- Exercise
Your copy should hold exactly the lines from the beginning of the listing below through the line with "bm = bmesh.new()", without any pictures.

- Recorded data

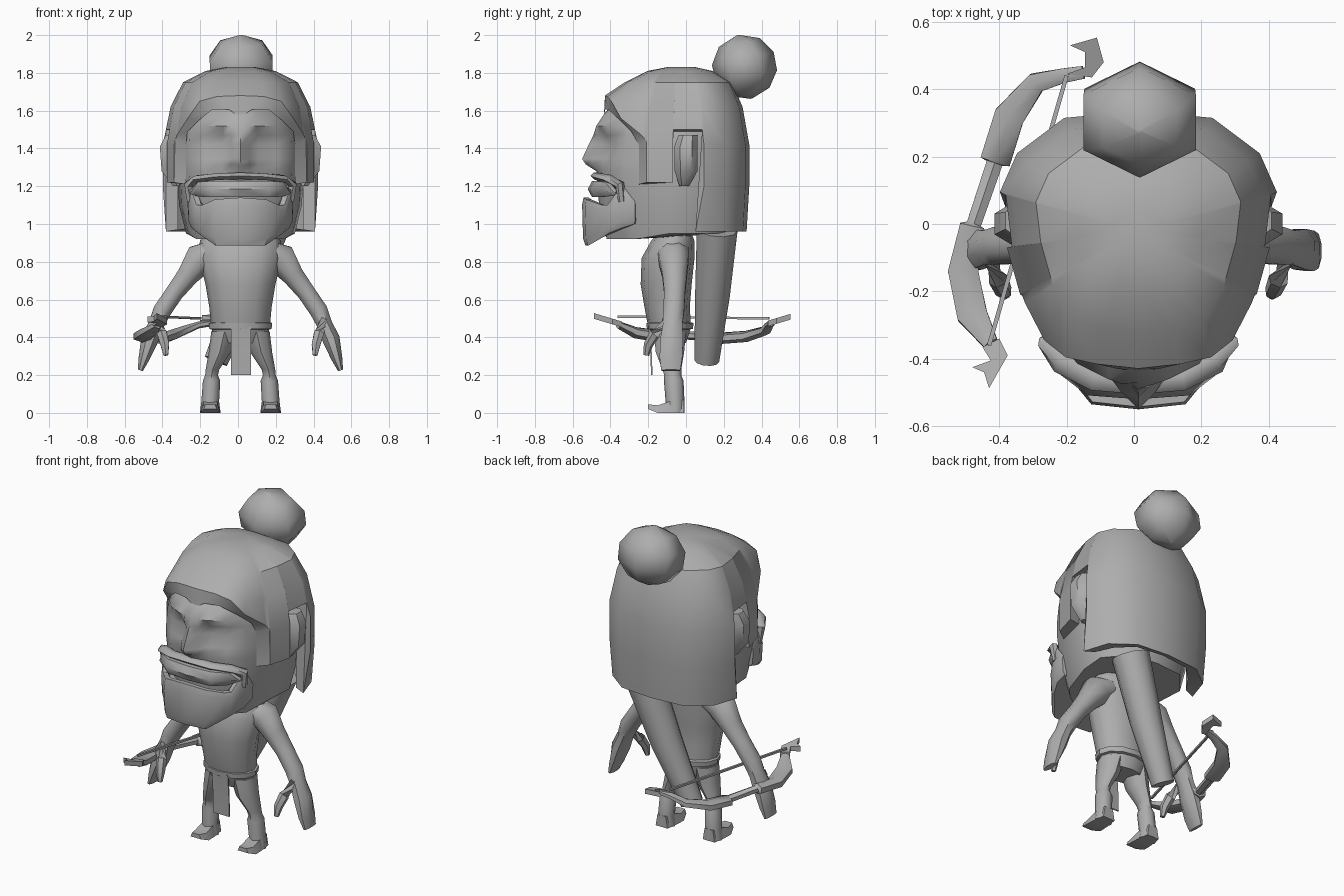
import bpy, bmesh, math
from mathutils import Vector, Matrix

grey = bpy.data.materials.new("plain_grey")
grey.diffuse_color = (0.42, 0.42, 0.42, 1)
DX = .013  # the figure stands slightly to one side of the bow


def finish(name, bm, angle=40, dx=DX):
    bmesh.ops.remove_doubles(bm, verts=bm.verts, dist=0.0005)
    bmesh.ops.recalc_face_normals(bm, faces=bm.faces)
    bmesh.ops.translate(bm, verts=bm.verts, vec=(dx, 0, 0))
    me = bpy.data.meshes.new(name)
    bm.to_mesh(me)
    bm.free()
    ob = bpy.data.objects.new(name, me)
    bpy.context.collection.objects.link(ob)
    me.materials.append(grey)
    bpy.ops.object.select_all(action='DESELECT')
    ob.select_set(True)
    bpy.context.view_layer.objects.active = ob
    bpy.ops.object.shade_smooth_by_angle(angle=math.radians(angle))
    return ob


def loft(name, rings, angle=40, caps=(True, True), dx=DX):
    """Skin closed rings that all have the same number of points."""
    bm = bmesh.new()
    vs = [[bm.verts.new(p) for p in r] for r in rings]
    n = len(rings[0])
    for a, b in zip(vs, vs[1:]):
        for i in range(n):
            j = (i + 1) % n
            bm.faces.new((a[i], a[j], b[j], b[i]))
    if caps[0]:
        bm.faces.new(vs[0])
    if caps[1]:
        bm.faces.new(vs[-1])
    return finish(name, bm, angle, dx)


def stack(name, levels, n=10, angle=50, sx=1):
    """Horizontal ellipses: z, x, y, rx, ry."""
    return loft(name, [[(sx * (x + rx * math.sin(t)), y - ry * math.cos(t), z)
                        for t in (2 * math.pi * i / n for i in range(n))]
                       for z, x, y, rx, ry in levels], angle)


def tube(name, pts, n=6, sx=1, angle=50, up=None, dx=DX):
    """Tube along a path: x, y, z, side radius, other radius."""
    P = [Vector(p[:3]) for p in pts]
    rings = []
    for i, p in enumerate(pts):
        d = (P[min(i + 1, len(P) - 1)] - P[max(i - 1, 0)]).normalized()
        ref = Vector(up) if up else Vector((0, 1, 0)) if abs(d.y) < 0.7 else Vector((0, 0, 1))
        u = d.cross(ref).normalized()
        v = d.cross(u)
        rings.append([])
        for k in range(n):
            t = 2 * math.pi * (k + 0.5) / n
            q = P[i] + u * p[3] * math.cos(t) + v * p[-1] * math.sin(t)
            rings[-1].append((sx * q.x, q.y, q.z))
    return loft(name, rings, angle, (True, True), dx)


def mirror_ring(half):
    """Complete a half outline whose first and last points are on x = 0."""
    return half + [(-x, y, z) for x, y, z in half[-2:0:-1]]


def interp(table, z):
    for (a, u), (b, v) in zip(table, table[1:]):
        if z <= b:
            return u + (v - u) * max(0, (z - a) / (b - a))
    return table[-1][1]


# Head with brows, eye sockets and nose: z, scale, front depths by column
cols = (0, .05, .095, .19, .27)
face = [(.92, .86, -.42, -.42, -.40, -.34, -.27),
        (1.10, .97, -.46, -.45, -.43, -.38, -.31),
        (1.28, 1, -.475, -.46, -.44, -.40, -.33),
        (1.315, 1, -.53, -.50, -.44, -.40, -.33),
        (1.345, 1, -.55, -.50, -.43, -.39, -.33),
        (1.42, 1, -.515, -.44, -.40, -.375, -.32),
        (1.47, .99, -.49, -.465, -.42, -.37, -.315),
        (1.52, .95, -.47, -.475, -.46, -.415, -.30),
        (1.58, .89, -.435, -.435, -.42, -.36, -.25),
        (1.66, .78, -.37, -.36, -.33, -.26, -.18)]
rings = []
for z, k, *ys in face:
    half = [(x * k, y, z) for x, y in zip(cols, ys)]
    for x, y in ((.32, -.1), (.335, .08), (.2, .24), (0, .26)):
        half.append((x * k, y * k, z + (.03 if z < 1 else 0)))
    rings.append(mirror_ring(half))
loft("head", rings, 50)

# Hair: plan position and lower edge of each column, then its rim on the head
columns = [((0, -.515, 1.68), (0, -.435, 1.565)), ((.15, -.495, 1.675), (.06, -.43, 1.605)),
           ((.25, -.455, 1.65), (.15, -.41, 1.605)), ((.30, -.37, 1.56), (.225, -.345, 1.545)),
           ((.345, -.24, 1.47), (.28, -.29, 1.49)), ((.35, -.21, 1.44), (.288, -.25, 1.42)),
           ((.351, -.209, 1.22), (.288, -.25, 1.21)), ((.39, -.07, 1.22), (.32, -.08, 1.22)),
           ((.391, -.069, 1.5), (.32, -.08, 1.49)), ((.41, .09, 1.5), (.33, .085, 1.49)),
           ((.411, .095, .96), (.33, .07, .97)), ((.36, .21, .96), (.27, .16, .98)),
           ((.22, .315, .96), (.18, .25, .98)), ((0, .335, .96), (0, .27, .98))]
scale = [(.96, .96), (1.2, 1), (1.42, 1), (1.62, .9), (1.75, .74), (1.81, .45), (1.83, .2)]
rings = []
for lv in (1.83, 1.81, 1.75, 1.62, 1.42, 1.2, .96):
    half = []
    for (x, y, low), rim in columns:
        z = max(lv, low)
        s = interp(scale, z)
        front = .83 if y < -.3 and z > 1.7 else 1
        slant = .04 if y == .095 and z < 1 else 0
        half.append((x * s, -.02 + (y + .02) * s * front - slant, z))
    rings.append(mirror_ring(half))
rings.append(mirror_ring([rim for low, rim in columns]))
loft("hair", rings, 35, (True, False))

# Hair bun
tilt = Matrix.Rotation(math.radians(12), 3, 'X')
rings = []
for a in (2, 40, 75, 108, 142, 178):
    r, h = .188 * math.sin(math.radians(a)), .172 * math.cos(math.radians(a))
    rings.append([Vector((.004, .31, 1.832)) + tilt @ Vector(
        (1.06 * r * math.sin(k * math.pi / 3), .92 * r * math.cos(k * math.pi / 3), h)) for k in range(6)])
loft("hair_bun", rings, 60)

# Lower jaw: x, y, bottom, top
jaw = [(0, -.55, .885, 1.14), (.14, -.535, .885, 1.13), (.21, -.45, .93, 1.10),
       (.24, -.42, .95, 1.10), (.28, -.34, .98, 1.21), (.28, -.27, 1.0, 1.12), (0, -.2, .95, 1.1)]


def jaw_ring(f, k):
    return mirror_ring([(x * k, -.3 + (y + .3) * k, b + (t - b) * f) for x, y, b, t in jaw])


loft("jaw", [jaw_ring(0, .93), jaw_ring(.15, .98), jaw_ring(.85, 1), jaw_ring(1, .97),
             jaw_ring(1, .86), jaw_ring(.75, .82)], 48)


def both(half):
    return [(-p[0],) + p[1:] for p in half[:0:-1]] + half


# Upper lip that curls round the mouth corners, and the teeth behind it
tube("upper_lip", both([(0, -.47, 1.255, .02, .035), (.13, -.46, 1.25, .02, .035),
                        (.23, -.41, 1.24, .02, .035), (.275, -.35, 1.21, .025, .025),
                        (.265, -.34, 1.12, .02, .02)]))
tube("teeth", both([(0, -.475, 1.185, .05, .045), (.14, -.465, 1.185, .05, .045),
                    (.21, -.42, 1.185, .045, .035), (.25, -.36, 1.17, .025, .02)]))

# Torso, belt and loincloth
stack("torso", [(.37, 0, -.08, .12, .08), (.43, 0, -.085, .15, .105), (.48, 0, -.09, .158, .115),
                (.56, 0, -.1, .165, .12), (.68, 0, -.105, .185, .135), (.82, 0, -.095, .22, .14),
                (.91, 0, -.07, .215, .115), (.95, 0, -.06, .18, .09), (.97, 0, -.06, .12, .07)], 12)
stack("belt", [(.44, 0, -.085, .15, .1), (.445, 0, -.085, .165, .122), (.475, 0, -.085, .168, .125),
               (.483, 0, -.085, .15, .1)], 12, 35)
loft("loincloth", [[(-.051, y, z), (.057, y, z), (.057, y + .008, z), (-.051, y + .008, z)]
                   for y, z in ((-.185, .2), (-.19, .34), (-.2, .46))], 30)

for side, sx in (("right", -1), ("left", 1)):
    # Legs and boots
    stack(side + "_leg", [(.43, .085, -.085, .07, .085), (.32, .11, -.085, .058, .075),
                          (.23, .148, -.075, .036, .05), (.2, .153, -.07, .034, .045),
                          (.17, .153, -.065, .046, .052), (.06, .16, -.058, .047, .05),
                          (0, .16, -.06, .055, .052)], 8, 50, sx)
    loft(side + "_foot", [[(sx * (.16 + a * w), y, z) for a, z in ((-1, lo), (1, lo), (.7, hi), (-.7, hi))]
                          for y, w, lo, hi in ((-.01, .04, 0, .07), (-.09, .052, 0, .06),
                                               (-.15, .054, 0, .04), (-.2, .035, .02, .045))], 50)
    # Arms, hands and thumbs
    tube(side + "_arm", [(.14, -.07, .85, .07, .09), (.215, -.065, .815, .09, .085),
                         (.28, -.06, .725, .062, .07), (.35, -.06, .635, .052, .06),
                         (.415, -.065, .54, .052, .06), (.445, -.07, .47, .044, .055),
                         (.48, -.075, .39, .05, .065), (.51, -.08, .29, .032, .065),
                         (.53, -.08, .225, .015, .055)], 8, sx)
    tube(side + "_thumb", [(.44, -.1, .48, .028, .035), (.415, -.165, .42, .03, .03),
                           (.4, -.2, .36, .026, .025), (.395, -.21, .305, .014, .015)], 6, sx)
    # Ears
    stack(side + "_ear", [(1.2, .335, -.01, .025, .025), (1.28, .37, .0, .055, .06),
                          (1.41, .375, .0, .06, .062), (1.47, .36, .01, .04, .05)], 6, 50, sx)

# Quiver
tube("quiver", [(.15, .165, .97, .108), (.02, .14, .62, .092), (-.13, .11, .275, .066)], 10)

# Bow with flat limbs, hooked tips and string
UP = (0, 0, 1)
tube("bow_limbs", [(-.15, .45, .475, .022, .018), (-.21, .44, .465, .025, .018),
                   (-.29, .42, .435, .035, .025), (-.37, .32, .405, .052, .03),
                   (-.412, .185, .395, .052, .03), (-.414, .18, .4, .028, .022), (-.475, 0, .41, .025, .022),
                   (-.48, -.005, .41, .042, .032), (-.507, -.14, .405, .052, .032),
                   (-.48, -.27, .425, .052, .03), (-.425, -.355, .465, .026, .02)], 6, 1, 50, UP, 0)
back_tip = [(-.11, .553), (-.19, .53), (-.145, .51), (-.145, .465), (-.2, .445), (-.125, .435), (-.09, .48)]
front_tip = [(-.4, -.34), (-.45, -.365), (-.425, -.405), (-.48, -.425), (-.445, -.44),
             (-.43, -.487), (-.375, -.39)]
for name, outline in (("bow_tip_back", back_tip), ("bow_tip_front", front_tip)):
    def height(x, y, d):
        return .475 + .5 * (abs(y - .04) - .4) * .6 + d
    loft(name, [[(x, y, height(x, y, d)) for x, y in outline] for d in (-.015, .015)],
         30, (True, True), 0)
tube("bow_string", [(-.2, .44, .5, .009), (-.43, -.36, .51, .009)], 4, 1, 35, UP, 0)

- Reply
import bpy, bmesh, math
from mathutils import Vector, Matrix

grey = bpy.data.materials.new("plain_grey")
grey.diffuse_color = (0.42, 0.42, 0.42, 1)
DX = .013  # the figure stands slightly to one side of the bow


def finish(name, bm, angle=40, dx=DX):
    bmesh.ops.remove_doubles(bm, verts=bm.verts, dist=0.0005)
    bmesh.ops.recalc_face_normals(bm, faces=bm.faces)
    bmesh.ops.translate(bm, verts=bm.verts, vec=(dx, 0, 0))
    me = bpy.data.meshes.new(name)
    bm.to_mesh(me)
    bm.free()
    ob = bpy.data.objects.new(name, me)
    bpy.context.collection.objects.link(ob)
    me.materials.append(grey)
    bpy.ops.object.select_all(action='DESELECT')
    ob.select_set(True)
    bpy.context.view_layer.objects.active = ob
    bpy.ops.object.shade_smooth_by_angle(angle=math.radians(angle))
    return ob


def loft(name, rings, angle=40, caps=(True, True), dx=DX):
    """Skin closed rings that all have the same number of points."""
    bm = bmesh.new()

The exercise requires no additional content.